INFORMATION SUPPLIED Start Marker

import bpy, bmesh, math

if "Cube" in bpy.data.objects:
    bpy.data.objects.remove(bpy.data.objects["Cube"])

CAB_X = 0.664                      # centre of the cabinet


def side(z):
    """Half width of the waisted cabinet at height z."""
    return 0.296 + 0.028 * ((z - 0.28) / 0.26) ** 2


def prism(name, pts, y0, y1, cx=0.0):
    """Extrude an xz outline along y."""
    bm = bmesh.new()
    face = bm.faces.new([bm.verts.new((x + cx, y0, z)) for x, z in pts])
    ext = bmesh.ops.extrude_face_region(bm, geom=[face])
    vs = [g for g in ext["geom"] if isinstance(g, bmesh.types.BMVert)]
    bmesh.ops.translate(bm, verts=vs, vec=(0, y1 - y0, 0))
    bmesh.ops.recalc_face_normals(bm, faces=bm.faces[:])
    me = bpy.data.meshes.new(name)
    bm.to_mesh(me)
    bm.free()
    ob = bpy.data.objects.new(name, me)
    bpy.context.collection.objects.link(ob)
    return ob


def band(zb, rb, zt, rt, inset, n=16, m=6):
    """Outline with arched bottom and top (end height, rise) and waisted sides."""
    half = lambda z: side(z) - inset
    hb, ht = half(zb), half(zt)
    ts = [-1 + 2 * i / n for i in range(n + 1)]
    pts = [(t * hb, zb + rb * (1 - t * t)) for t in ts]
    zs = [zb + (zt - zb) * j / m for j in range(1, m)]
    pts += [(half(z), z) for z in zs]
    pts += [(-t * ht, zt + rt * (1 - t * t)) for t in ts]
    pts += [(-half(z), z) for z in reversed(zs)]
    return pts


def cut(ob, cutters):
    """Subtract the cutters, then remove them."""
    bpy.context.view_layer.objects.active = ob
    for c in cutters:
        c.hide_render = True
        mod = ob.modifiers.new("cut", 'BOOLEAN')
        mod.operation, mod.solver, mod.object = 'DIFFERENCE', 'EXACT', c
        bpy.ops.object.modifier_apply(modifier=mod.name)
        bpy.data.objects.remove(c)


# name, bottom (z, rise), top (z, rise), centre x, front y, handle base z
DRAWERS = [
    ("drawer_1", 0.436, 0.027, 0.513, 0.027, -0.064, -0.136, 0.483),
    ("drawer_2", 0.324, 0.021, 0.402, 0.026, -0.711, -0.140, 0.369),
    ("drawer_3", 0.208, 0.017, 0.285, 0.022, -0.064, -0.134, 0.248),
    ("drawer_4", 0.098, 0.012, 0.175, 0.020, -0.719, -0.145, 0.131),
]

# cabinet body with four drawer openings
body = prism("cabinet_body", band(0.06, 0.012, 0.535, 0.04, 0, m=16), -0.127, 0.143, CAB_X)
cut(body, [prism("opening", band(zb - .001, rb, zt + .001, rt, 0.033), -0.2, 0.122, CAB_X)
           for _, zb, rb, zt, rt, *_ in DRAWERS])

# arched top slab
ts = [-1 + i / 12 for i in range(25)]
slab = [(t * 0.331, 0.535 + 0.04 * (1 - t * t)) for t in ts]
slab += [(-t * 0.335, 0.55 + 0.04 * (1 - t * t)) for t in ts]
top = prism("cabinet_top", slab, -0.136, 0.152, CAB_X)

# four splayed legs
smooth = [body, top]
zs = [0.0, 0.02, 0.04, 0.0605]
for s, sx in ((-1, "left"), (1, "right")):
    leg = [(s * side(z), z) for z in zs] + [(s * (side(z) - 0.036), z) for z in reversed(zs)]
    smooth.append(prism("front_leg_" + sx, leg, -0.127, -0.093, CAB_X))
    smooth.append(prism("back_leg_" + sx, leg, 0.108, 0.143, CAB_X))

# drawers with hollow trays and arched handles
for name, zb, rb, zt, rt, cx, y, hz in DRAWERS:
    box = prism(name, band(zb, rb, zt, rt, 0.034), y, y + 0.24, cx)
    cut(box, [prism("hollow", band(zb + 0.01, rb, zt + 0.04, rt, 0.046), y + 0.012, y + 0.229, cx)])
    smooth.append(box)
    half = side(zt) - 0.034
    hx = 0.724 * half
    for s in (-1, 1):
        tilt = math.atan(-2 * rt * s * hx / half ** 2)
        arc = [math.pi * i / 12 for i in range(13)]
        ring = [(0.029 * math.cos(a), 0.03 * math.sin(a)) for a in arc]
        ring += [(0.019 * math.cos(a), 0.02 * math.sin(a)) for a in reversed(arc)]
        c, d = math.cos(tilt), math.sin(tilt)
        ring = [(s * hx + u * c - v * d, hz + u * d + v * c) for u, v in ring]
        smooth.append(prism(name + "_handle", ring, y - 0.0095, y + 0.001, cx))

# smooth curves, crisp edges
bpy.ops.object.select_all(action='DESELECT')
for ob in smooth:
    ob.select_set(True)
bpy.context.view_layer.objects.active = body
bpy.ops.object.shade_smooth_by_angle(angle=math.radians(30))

INFORMATION SUPPLIED End Marker

TASK DESCRIPTION: The answer must be the line containing "for _, zb, rb, zt, rt, *_" and every line after it to the end of the data, exactly as written.

ANSWER FOR THE TASK:
           for _, zb, rb, zt, rt, *_ in DRAWERS])

# arched top slab
ts = [-1 + i / 12 for i in range(25)]
slab = [(t * 0.331, 0.535 + 0.04 * (1 - t * t)) for t in ts]
slab += [(-t * 0.335, 0.55 + 0.04 * (1 - t * t)) for t in ts]
top = prism("cabinet_top", slab, -0.136, 0.152, CAB_X)

# four splayed legs
smooth = [body, top]
zs = [0.0, 0.02, 0.04, 0.0605]
for s, sx in ((-1, "left"), (1, "right")):
    leg = [(s * side(z), z) for z in zs] + [(s * (side(z) - 0.036), z) for z in reversed(zs)]
    smooth.append(prism("front_leg_" + sx, leg, -0.127, -0.093, CAB_X))
    smooth.append(prism("back_leg_" + sx, leg, 0.108, 0.143, CAB_X))

# drawers with hollow trays and arched handles
for name, zb, rb, zt, rt, cx, y, hz in DRAWERS:
    box = prism(name, band(zb, rb, zt, rt, 0.034), y, y + 0.24, cx)
    cut(box, [prism("hollow", band(zb + 0.01, rb, zt + 0.04, rt, 0.046), y + 0.012, y + 0.229, cx)])
    smooth.append(box)
    half = side(zt) - 0.034
    hx = 0.724 * half
    for s in (-1, 1):
        tilt = math.atan(-2 * rt * s * hx / half ** 2)
        arc = [math.pi * i / 12 for i in range(13)]
        ring = [(0.029 * math.cos(a), 0.03 * math.sin(a)) for a in arc]
        ring += [(0.019 * math.cos(a), 0.02 * math.sin(a)) for a in reversed(arc)]
        c, d = math.cos(tilt), math.sin(tilt)
        ring = [(s * hx + u * c - v * d, hz + u * d + v * c) for u, v in ring]
        smooth.append(prism(name + "_handle", ring, y - 0.0095, y + 0.001, cx))

# smooth curves, crisp edges
bpy.ops.object.select_all(action='DESELECT')
for ob in smooth:
    ob.select_set(True)
bpy.context.view_layer.objects.active = body
bpy.ops.object.shade_smooth_by_angle(angle=math.radians(30))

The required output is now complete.